Brent oil has declined steadily in the past month to around $55 per barrel now over Grexit fears and the Chinese market plunge. Now that both issues are resolved, the introduction of Iranian oil and the potential price war could send oil prices to below $50. This affects Singapore because we are the world’s third largest oil hub.
According to the Economic Development Board (EDB), the oil industry accounts for 5% of GDP. The role of Singapore as a top three oil export refining centre spawned the oil rig production, refinery, bunkering, and oil & gas equipment industries. These are substantial manufacturing industries and their declines have not been factored in yet.
The other structural challenge for Singapore would be growing trend of onshoring for US companies. This started in 2009 when General Electric (GE) decided that it was not worth manufacturing heaters in China and decided to bring it back to the US instead. GE was the first mover when it decided to offshore in the 1970s to take advantage of low wages in China. However years of steady economic progress and a shrinking labor force due to the one child policy eroded the low-cost advantage in China.
On the other hand, US workers have decided that a low wage is better than no wage and years of manufacturing joblessness weakened the will of the unions. Other renowned MNCs such as Apple, Ford, and Caterpillar came to the same conclusion over the years.
Source: Baird Capital

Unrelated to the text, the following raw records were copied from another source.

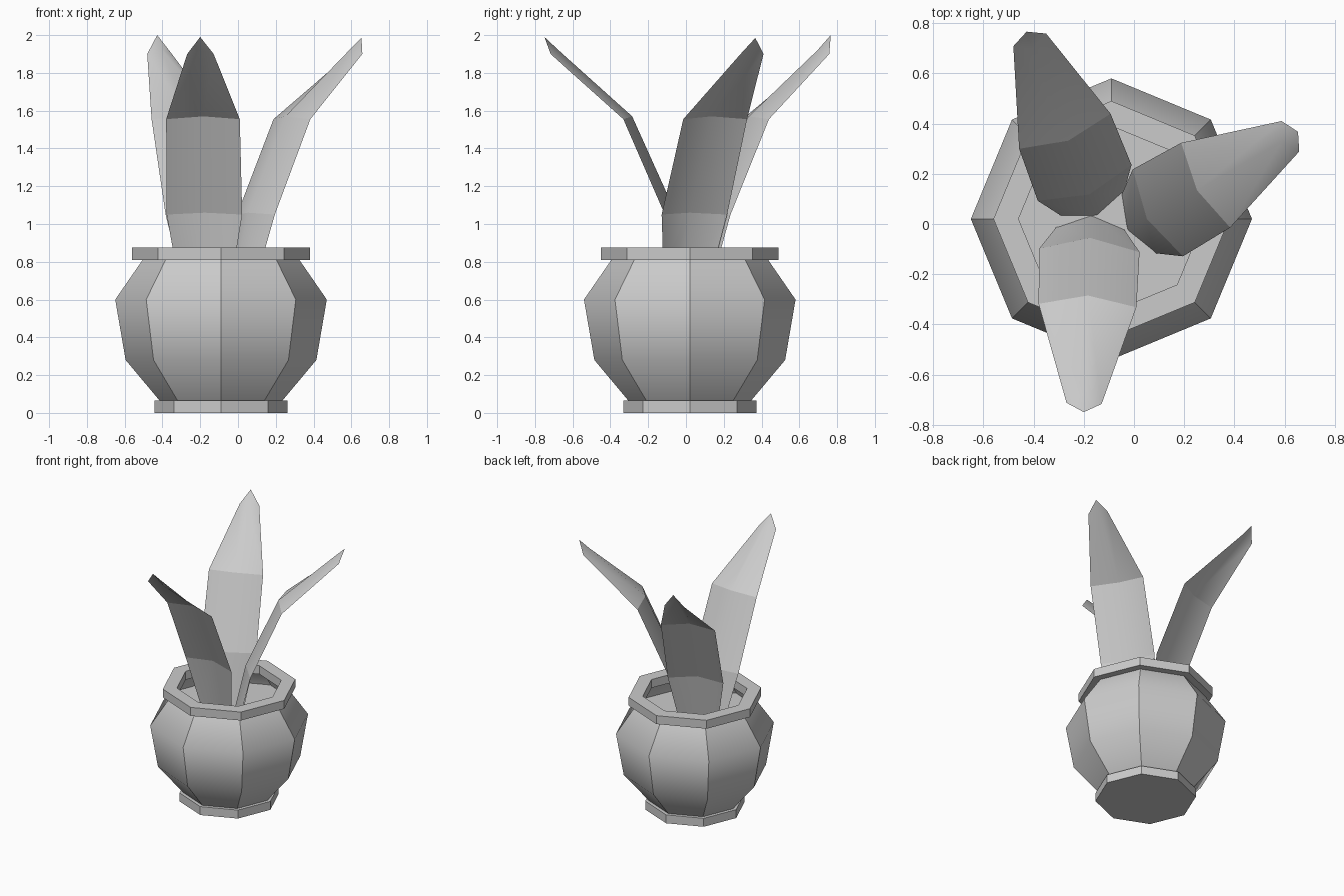
import bpy, bmesh
from math import cos, sin, pi, radians
from mathutils import Matrix

cube = bpy.data.objects.get("Cube")
if cube:
    bpy.data.objects.remove(cube)

grey = bpy.data.materials.new("plain_grey")
grey.use_nodes = True
grey.diffuse_color = (0.6, 0.6, 0.6, 1)
grey.node_tree.nodes["Principled BSDF"].inputs["Base Color"].default_value = (0.6, 0.6, 0.6, 1)

POT = (-0.09, 0.02, 0)
SIDES = 8


def finish(name, bm, location):
    mesh = bpy.data.meshes.new(name)
    bm.to_mesh(mesh)
    bm.free()
    mesh.materials.append(grey)
    obj = bpy.data.objects.new(name, mesh)
    obj.location = location
    bpy.context.collection.objects.link(obj)
    return obj


def lathe(name, profile, closed=False, caps=False, smooth=False):
    """Eight-sided turned part from (radius, height) points."""
    bm = bmesh.new()
    rings = [[bm.verts.new((r * cos(2 * pi * i / SIDES), r * sin(2 * pi * i / SIDES), z))
              for i in range(SIDES)] for r, z in profile]
    pairs = list(zip(rings, rings[1:]))
    if closed:
        pairs.append((rings[-1], rings[0]))
    for low, high in pairs:
        for i in range(SIDES):
            j = (i + 1) % SIDES
            bm.faces.new((low[i], low[j], high[j], high[i])).smooth = smooth
    if caps:
        bm.faces.new(rings[0][::-1])
        bm.faces.new(rings[-1])
    # Panels blend vertically but keep crisp upright edges
    for e in bm.edges:
        a, b = e.verts
        e.smooth = smooth and abs(a.co.z - b.co.z) < 1e-4
    return finish(name, bm, POT)


def leaf(name, x, y, angle, tip_height):
    """Folded blade: rows of (half width, middle reach, middle z, edge reach, edge z)."""
    rows = [(0.13, -0.04, 0.64, 0.01, 0.64),
            (0.20, 0.055, 1.06, 0.105, 1.05),
            (0.195, 0.285, 1.57, 0.325, 1.555),
            (0.07, 0.675, 1.92, 0.715, 1.9)]
    bm = bmesh.new()
    strips = [[bm.verts.new(p) for p in ((ue, -w, ze), (um, 0, zm), (ue, w, ze))]
              for w, um, zm, ue, ze in rows]
    tip = bm.verts.new((0.75, 0, tip_height))
    for low, high in zip(strips, strips[1:]):
        for i in range(2):
            bm.faces.new((low[i], high[i], high[i + 1], low[i + 1]))
    for i in range(2):
        bm.faces.new((strips[-1][i], tip, strips[-1][i + 1]))
    for f in bm.faces:
        f.smooth = True
    # Creases across the blade
    for strip in strips[1:3]:
        for i in range(2):
            bm.edges.get((strip[i], strip[i + 1])).smooth = False
    bmesh.ops.transform(bm, matrix=Matrix.Rotation(radians(angle), 4, "Z"), verts=bm.verts)
    return finish(name, bm, (x, y, 0))


# Pot
lathe("pot_foot", [(0.352, 0), (0.352, 0.065)], caps=True)
lathe("pot_body", [(0.325, 0.065), (0.505, 0.28), (0.56, 0.6), (0.415, 0.81)], smooth=True)
lathe("pot_rim", [(0.37, 0.81), (0.47, 0.81), (0.47, 0.875), (0.37, 0.875)], closed=True)

# Soil disc
bm = bmesh.new()
bmesh.ops.create_circle(bm, cap_ends=True, segments=SIDES, radius=0.505)
finish("soil", bm, (POT[0], POT[1], 0.675))

# Leaves
leaf("front_leaf", -0.174, 0, -92, 1.99)
leaf("left_leaf", 0.004, -0.008, 30, 1.985)
leaf("back_leaf", -0.159, 0.066, 111, 2.0)
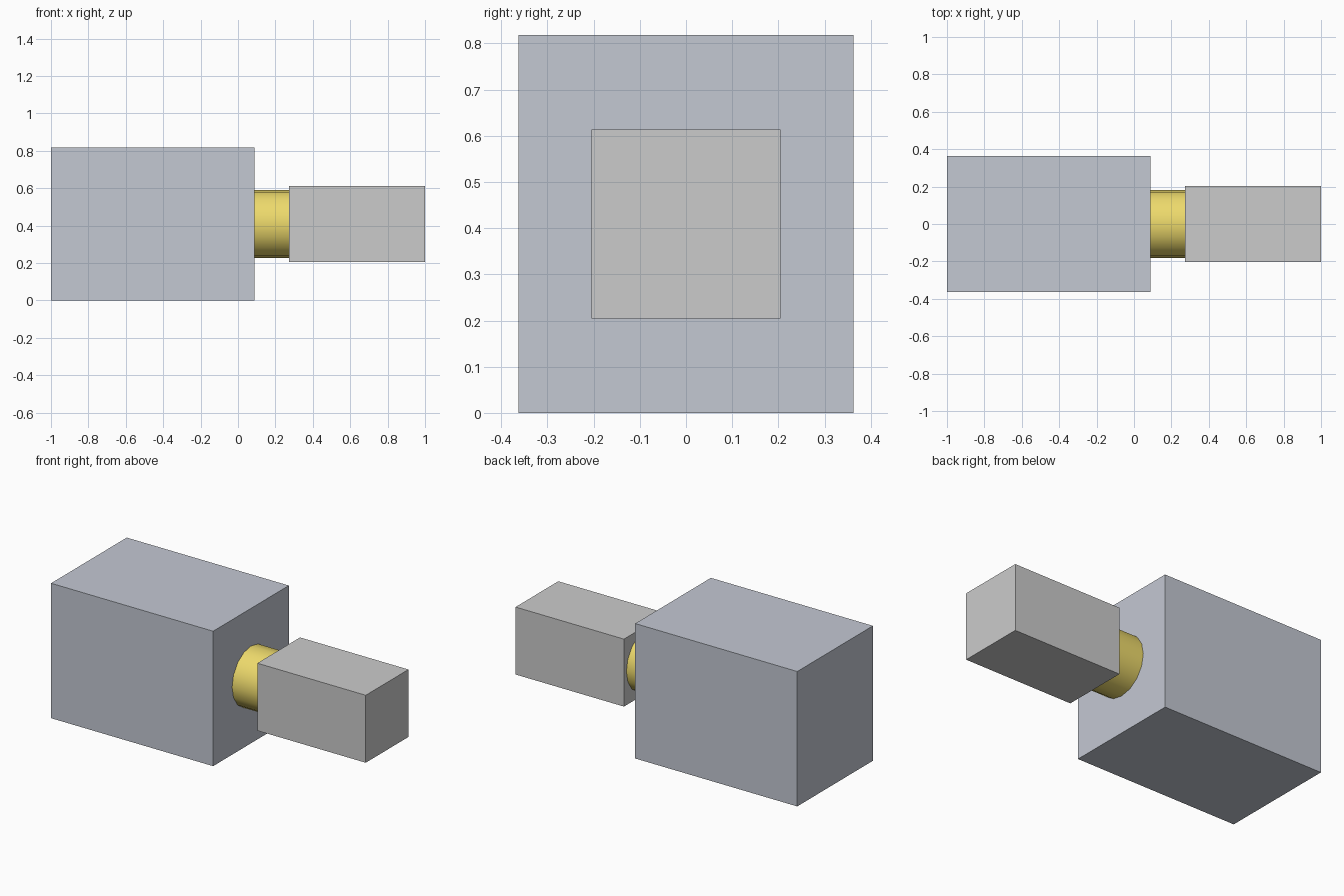
import bpy
import math

if "Cube" in bpy.data.objects:
    bpy.data.objects.remove(bpy.data.objects["Cube"])

AXIS_Z = 0.409


def material(name, rgb):
    mat = bpy.data.materials.new(name)
    mat.diffuse_color = (*rgb, 1)
    mat.use_nodes = True
    mat.node_tree.nodes["Principled BSDF"].inputs["Base Color"].default_value = mat.diffuse_color
    return mat


def block(name, x0, x1, width, height):
    bpy.ops.mesh.primitive_cube_add(size=1, location=((x0 + x1) / 2, 0, AXIS_Z))
    ob = bpy.context.object
    ob.name = name
    ob.scale = (x1 - x0, width, height)
    bpy.ops.object.transform_apply(location=False, rotation=False, scale=True)
    return ob


# large body and smaller end block
body = block("main_body", -1.0, 0.087, 0.725, 0.818)
body.data.materials.append(material("blue_grey", (0.55, 0.58, 0.65)))
block("end_block", 0.273, 1.0, 0.409, 0.409)

# round brass neck joining the two blocks
bpy.ops.mesh.primitive_cylinder_add(vertices=16, radius=0.181, depth=0.186,
                                    location=(0.18, 0, AXIS_Z),
                                    rotation=(0, math.pi / 2, 0))
neck = bpy.context.object
neck.name = "neck"
neck.data.materials.append(material("brass", (0.85, 0.70, 0.15)))
bpy.ops.object.shade_smooth_by_angle(angle=math.radians(40))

At the rate how the narrowing of US and Chinese wages are going, it is estimated that they will reach parity in ten years’ time. In other words by 2025, it would cost the same for GE to hire a factory worker in China as it would be for them to hire in the US. American blue-collar workers are motivated to increase their productivity with better equipment and skills while Chinese workers are now less willing to work 16 hour days. You would have to remember that the cost of labor depends on both productivity and wages.
The issue of intellectual property has always been an issue for manufacturers operating in China since the 1990s. The US government would complain on behalf of US MNCs to the Chinese government and some token actions would be taken. However it cannot be fully eradicated. When their employees leave, they would take their company blueprints along and after six months a new factory would be producing the same product at half the price.
The US MNCs tolerated all these costs and risks when it was still relatively cheap to manufacture in China. However with spiralling costs, they’ve decided that enough is enough and they are starting to bring their manufacturing home. It is also notable that 2009 was the year when the US was suffering the brunt of the Great Recession when the unemployment rate hit 10% nationally and even higher for the manufacturing-starved Rust Belt states like Ohio.
This matters to Singapore because once these heavyweight manufacturers pull out of China, the resulting effect is that the entire supply chain would be shifted away. Mexico is going to benefit and there will be less demand for Singapore-based suppliers. This can lead to greater shrinkage in our manufacturing industry.
The impact on the Singapore stock market is very clear to see below with the STI falling 5.07% from its 52-week high in April. The STI remains depressed even despite Greece’s successful $96 billion bailout and China arresting its stock market decline.
Source: Yahoo Finance
Global macroeconomic trends are beyond the power of a tiny state like Singapore to alter. We can see agencies like International Enterprise Singapore (formerly known as the Singapore Trade Development Board) doing their best in attracting MNCs such as Rolls Royce and Total to set up manufacturing facilities in Singapore.
The bigger question is whether these admirable efforts would be able to reverse the manufacturing slide from the onshoring phenomenon and falling oil prices.